  29. Don’t be silly Tom. Alan Moore didn’t write that. It was Zack Snyder.

  30. Chris Anderson says:

    “All it takes is a savvy retailer with a POS system running a test order through Ingram or a publisher, and seeing if the terms are equal or better than Diamond Comics.”

    See, Chris, if only you were a savy retailer instead of being a customer driven one, then you’d have nothing to complain about.

    Has anyone else here ever been to The Beguiling? It’s literally the best comic store in the world. But hey, let’s continue to tell the man how to run his business based on excerpts of what he said….

  31. Okaaaayyyy says:

    So uhm….. Somebody finally got slapped with the reality that Diamond happens to be a business first and a distributor second…. Talk about a late and lousy wake up call….*Shakes head* Geez. That uhm… person that compared Diamond to Wal Mart is right on so many levels. Just like Walmart if they can’t make money off something they have a right not to distribute it… also, it could be they honestly have problems with scheduling and what not… I mean there are a lot of reasons… I’m just glad that Chris Dealt with it in the manor he did and he has a happy customer but still… honestly complaining about something like this is wrong… I mean it’s not Diamonds fault that retailers seem to believe Diamond has everything and are not willing to do research of their own… Honestly I bet if Chris would have looked up the company that does this book he would have known that Diamond was not offering the whole line of books and this situation could have been avoided all together…

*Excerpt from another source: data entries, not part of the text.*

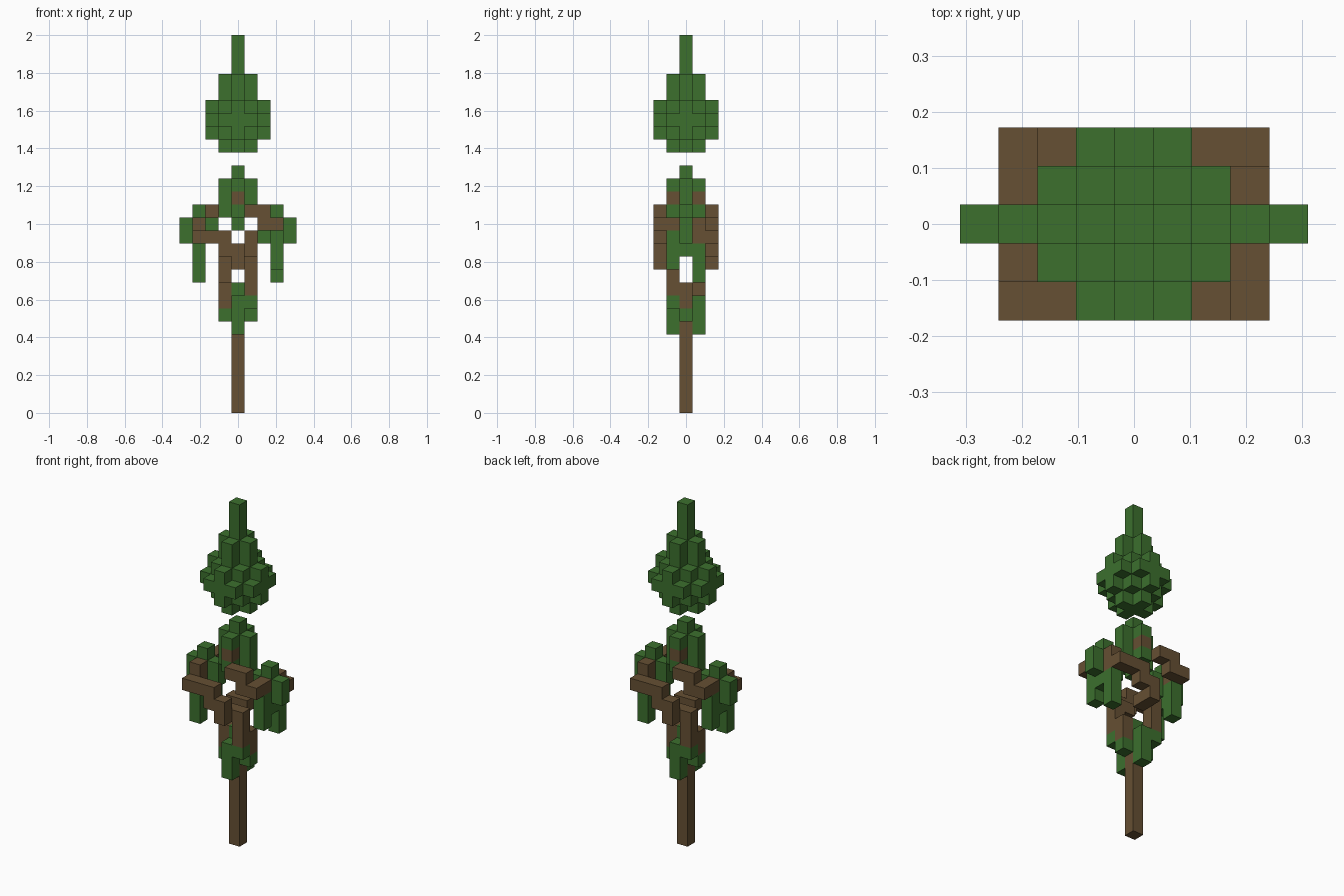
import bpy, bmesh
from mathutils import Vector

cube = bpy.data.objects.get("Cube")
if cube:
    bpy.data.objects.remove(cube)

U = 2 / 29  # edge length of one block


def material(name, rgb):
    mat = bpy.data.materials.new(name)
    mat.use_nodes = True
    mat.diffuse_color = (*rgb, 1)
    bsdf = next(n for n in mat.node_tree.nodes if n.type == 'BSDF_PRINCIPLED')
    bsdf.inputs["Base Color"].default_value = (*rgb, 1)
    bsdf.inputs["Roughness"].default_value = 0.9
    return mat


BARK = material("bark brown", (0.133, 0.080, 0.033))
LEAF = material("leaf green", (0.045, 0.162, 0.027))


def column(x, y, low, high):
    """Blocks of one upright column, both ends included."""
    return {(x, y, z) for z in range(low, high + 1)}


def turned(cells):
    """The same blocks, half a turn round the trunk."""
    return {(-x, -y, z) for x, y, z in cells}


def cluster(x, core, ring):
    """Leaf ball: a tall core column with four shorter ones round it."""
    cells = column(x, 0, *core)
    for dx, dy in ((1, 0), (-1, 0), (0, 1), (0, -1)):
        cells |= column(x + dx, dy, *ring)
    return cells


parts = []   # name, blocks, material; earlier parts keep shared blocks
taken = set()


def part(name, cells, mat):
    cells = set(cells) - taken
    taken.update(cells)
    parts.append((name, cells, mat))


def pair(name, cells, mat):
    part("right_" + name, cells, mat)
    part("left_" + name, turned(cells), mat)


# Trunk, splitting into two rising strands
part("trunk", column(0, 0, 0, 8), BARK)
pair("strand", column(1, -1, 9, 11) | column(1, 0, 8, 9)
     | {(0, -1, 11)} | column(0, -2, 11, 12), BARK)

# Lower branches, sweeping sideways and then inwards
pair("low_branch", column(-1, -2, 12, 13) | {(-2, -2, 13), (-3, -2, 13)}
     | column(-3, -1, 13, 14), BARK)

# Upper branches, hooking down from the middle
pair("high_branch", {(1, -2, 15), (3, -2, 14), (3, -1, 14)}
     | column(2, -2, 14, 15), BARK)
pair("branch_stub", {(0, -1, 16)}, BARK)

# Hanging leaves at the branch ends
pair("long_leaf", column(-3, -1, 10, 12), LEAF)
pair("short_leaf", column(3, -1, 11, 13), LEAF)

# Leaf clusters at the sides, the fork and the middle
pair("side_leaves", cluster(3, (12, 15), (13, 14)), LEAF)
part("fork_leaves", cluster(0, (6, 9), (7, 8)) | column(0, -1, 6, 8)
     | column(0, 1, 6, 8) | {(1, -1, 8), (-1, 1, 8)}, LEAF)
part("middle_leaves", cluster(0, (14, 18), (15, 17)), LEAF)

# Floating crown: a blocky ball drawn up into a spire
SPAN = range(-2, 3)
ball = {(x, y, 22 + z) for x in SPAN for y in SPAN for z in SPAN
        if x * x + y * y + z * z <= 5}
part("crown", ball | cluster(0, (20, 28), (20, 25)), LEAF)


def build(name, cells, mat):
    """Skin the blocks with their exposed faces only."""
    bm = bmesh.new()
    axes = [Vector(a) for a in ((1, 0, 0), (0, 1, 0), (0, 0, 1))]
    for cell in sorted(cells):
        centre = Vector(cell) + axes[2] / 2
        for k in range(3):
            for sign in (1, -1):
                n = axes[k] * sign
                if tuple(int(c) for c in Vector(cell) + n) in taken:
                    continue
                a, b = axes[(k + 1) % 3], axes[(k + 2) % 3] * sign
                corners = (-a - b, a - b, a + b, b - a)
                bm.faces.new([bm.verts.new((centre + (n + c) / 2) * U)
                              for c in corners])
    bmesh.ops.remove_doubles(bm, verts=bm.verts[:], dist=U / 100)
    bmesh.ops.dissolve_limit(bm, angle_limit=0.01, verts=bm.verts[:],
                             edges=bm.edges[:])
    mesh = bpy.data.meshes.new(name)
    bm.to_mesh(mesh)
    bm.free()
    mesh.materials.append(mat)
    bpy.context.scene.collection.objects.link(bpy.data.objects.new(name, mesh))


for name, cells, mat in parts:
    build(name, cells, mat)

  32. Simon Jones says:

    –>Okaaaayyyy

    Gosh, I don’t understand why everyone has to make this so personal…

    Because Diamond isn’t carrying a complete selection of Yen Press books (whether deliberately or by accident is irrelevant), a retailer has moved *all* of his orders for Yen books to another distributor. Regardless of their ability to act on it, don’t you think it’s at least in Diamond’s own interest to know that? This is, uhm, you know… business related.

  33. The Beat says:

    JESUS WHAT HAPPENED HERE WHILE I WAS AT THE BALLGAME!

    Edit to add, I’ve shut down this train wreck, but if anyone wants to check out an intelligent conversation, I recommend the comments on Chris’s original post.

Trackbacks

  1. […] And we have another piece on the end of the direct market through Diamond. It appears that Diamond only stocked some of a certain line of books and the retailer was expecting the whole line to be available. I’m not a comic retailer but I do know that I want comic shops to carry the coolest comics they can find. If that’s a reliably selling series then I’d expect Diamond to have the whole series – or at least be clear about which ones they have available. Being vague about this sort of thing just wastes a customer’s time and annoys them. The more Diamond and retailers work together to serve the customer, the better their business. […]

  2. A little more on WB’s restructuring DC…

    Paul Levitz’s resignation as publisher of DC was only the beginning. Apparently, Warner Bros. is taking steps to restructure DC Comics as DC Entertainment, in response to Disney’s buying Marvel last week…

  3. […] 36 The coming end of the Direct Market […]